How to complete this task
Two lines in the data below mark the range: the one with "ob = bpy.data.objects.new(name, me)" and the one with "return loft(name, [(x0, y, z)". Return both, along with every line between them, exactly.

Input data
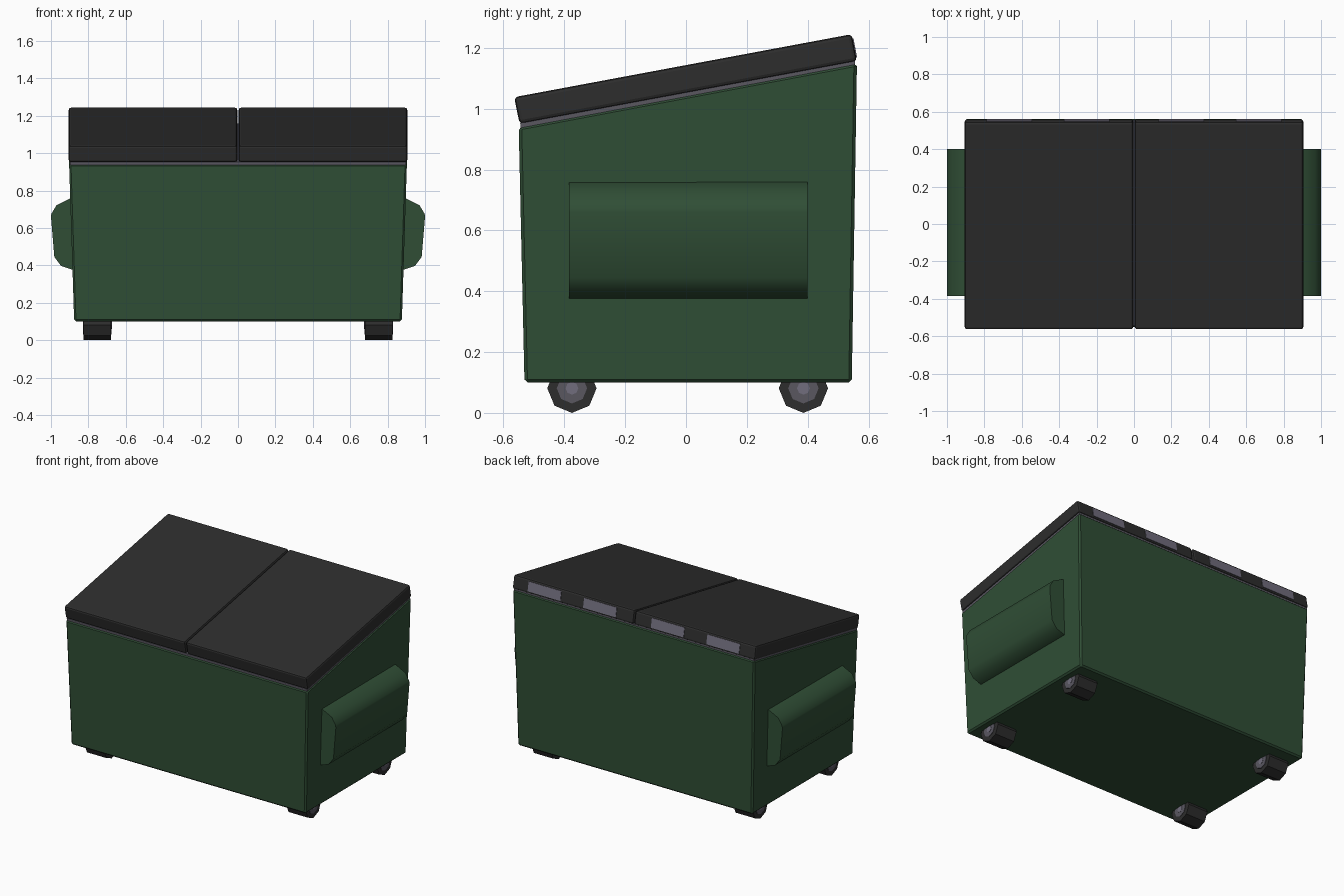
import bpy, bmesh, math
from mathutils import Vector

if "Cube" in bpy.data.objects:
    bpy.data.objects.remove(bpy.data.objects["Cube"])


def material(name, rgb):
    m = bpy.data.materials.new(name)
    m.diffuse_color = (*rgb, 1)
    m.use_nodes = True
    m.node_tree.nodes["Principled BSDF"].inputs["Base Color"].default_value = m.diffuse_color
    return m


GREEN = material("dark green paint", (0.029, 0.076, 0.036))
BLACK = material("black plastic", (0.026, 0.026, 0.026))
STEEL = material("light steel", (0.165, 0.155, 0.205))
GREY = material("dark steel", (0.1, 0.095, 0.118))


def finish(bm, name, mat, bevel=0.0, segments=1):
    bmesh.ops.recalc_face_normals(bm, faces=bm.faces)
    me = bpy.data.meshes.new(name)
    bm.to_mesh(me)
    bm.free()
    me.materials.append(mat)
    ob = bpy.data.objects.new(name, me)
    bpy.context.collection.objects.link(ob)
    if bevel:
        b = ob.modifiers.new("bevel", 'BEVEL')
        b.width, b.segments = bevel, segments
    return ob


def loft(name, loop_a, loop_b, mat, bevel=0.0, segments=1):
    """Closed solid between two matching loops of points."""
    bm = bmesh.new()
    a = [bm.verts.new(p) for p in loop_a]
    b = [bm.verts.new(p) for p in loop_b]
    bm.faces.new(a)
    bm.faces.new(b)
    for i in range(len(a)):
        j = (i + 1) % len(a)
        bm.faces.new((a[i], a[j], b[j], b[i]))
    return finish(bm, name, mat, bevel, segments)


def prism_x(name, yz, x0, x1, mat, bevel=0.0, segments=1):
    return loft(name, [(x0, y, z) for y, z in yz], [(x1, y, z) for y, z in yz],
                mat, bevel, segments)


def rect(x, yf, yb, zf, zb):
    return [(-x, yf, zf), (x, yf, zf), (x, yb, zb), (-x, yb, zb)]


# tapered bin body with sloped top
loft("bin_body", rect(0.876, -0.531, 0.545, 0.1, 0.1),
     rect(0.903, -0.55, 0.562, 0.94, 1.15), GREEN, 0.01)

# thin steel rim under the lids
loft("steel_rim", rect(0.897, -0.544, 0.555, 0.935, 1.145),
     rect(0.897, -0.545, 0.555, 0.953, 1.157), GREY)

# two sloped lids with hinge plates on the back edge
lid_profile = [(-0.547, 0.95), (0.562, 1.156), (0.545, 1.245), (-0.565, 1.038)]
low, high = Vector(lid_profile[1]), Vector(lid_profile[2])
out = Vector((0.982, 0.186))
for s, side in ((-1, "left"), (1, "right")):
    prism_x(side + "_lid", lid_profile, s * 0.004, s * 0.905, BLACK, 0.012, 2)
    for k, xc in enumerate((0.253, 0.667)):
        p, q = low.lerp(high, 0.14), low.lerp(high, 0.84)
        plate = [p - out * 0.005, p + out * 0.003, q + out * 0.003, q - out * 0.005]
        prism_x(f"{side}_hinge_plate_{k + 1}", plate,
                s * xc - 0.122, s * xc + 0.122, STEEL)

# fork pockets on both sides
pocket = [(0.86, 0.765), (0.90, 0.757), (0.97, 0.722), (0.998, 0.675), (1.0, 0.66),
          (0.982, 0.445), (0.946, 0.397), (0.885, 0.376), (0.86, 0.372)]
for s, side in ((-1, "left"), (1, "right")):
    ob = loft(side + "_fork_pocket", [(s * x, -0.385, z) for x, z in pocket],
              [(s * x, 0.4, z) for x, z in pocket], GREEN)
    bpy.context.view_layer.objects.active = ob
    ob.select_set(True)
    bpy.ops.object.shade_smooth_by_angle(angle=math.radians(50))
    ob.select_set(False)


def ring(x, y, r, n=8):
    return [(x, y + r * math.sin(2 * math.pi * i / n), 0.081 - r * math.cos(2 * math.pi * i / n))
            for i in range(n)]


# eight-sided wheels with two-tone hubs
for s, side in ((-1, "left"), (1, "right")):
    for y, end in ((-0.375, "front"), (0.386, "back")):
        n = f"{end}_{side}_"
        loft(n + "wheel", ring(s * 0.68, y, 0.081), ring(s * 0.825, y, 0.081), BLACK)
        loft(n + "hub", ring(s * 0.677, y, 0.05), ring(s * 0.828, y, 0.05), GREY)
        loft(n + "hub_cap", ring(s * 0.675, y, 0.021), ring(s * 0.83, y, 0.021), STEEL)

Solution to the problem
    ob = bpy.data.objects.new(name, me)
    bpy.context.collection.objects.link(ob)
    if bevel:
        b = ob.modifiers.new("bevel", 'BEVEL')
        b.width, b.segments = bevel, segments
    return ob


def loft(name, loop_a, loop_b, mat, bevel=0.0, segments=1):
    """Closed solid between two matching loops of points."""
    bm = bmesh.new()
    a = [bm.verts.new(p) for p in loop_a]
    b = [bm.verts.new(p) for p in loop_b]
    bm.faces.new(a)
    bm.faces.new(b)
    for i in range(len(a)):
        j = (i + 1) % len(a)
        bm.faces.new((a[i], a[j], b[j], b[i]))
    return finish(bm, name, mat, bevel, segments)


def prism_x(name, yz, x0, x1, mat, bevel=0.0, segments=1):
    return loft(name, [(x0, y, z) for y, z in yz], [(x1, y, z) for y, z in yz],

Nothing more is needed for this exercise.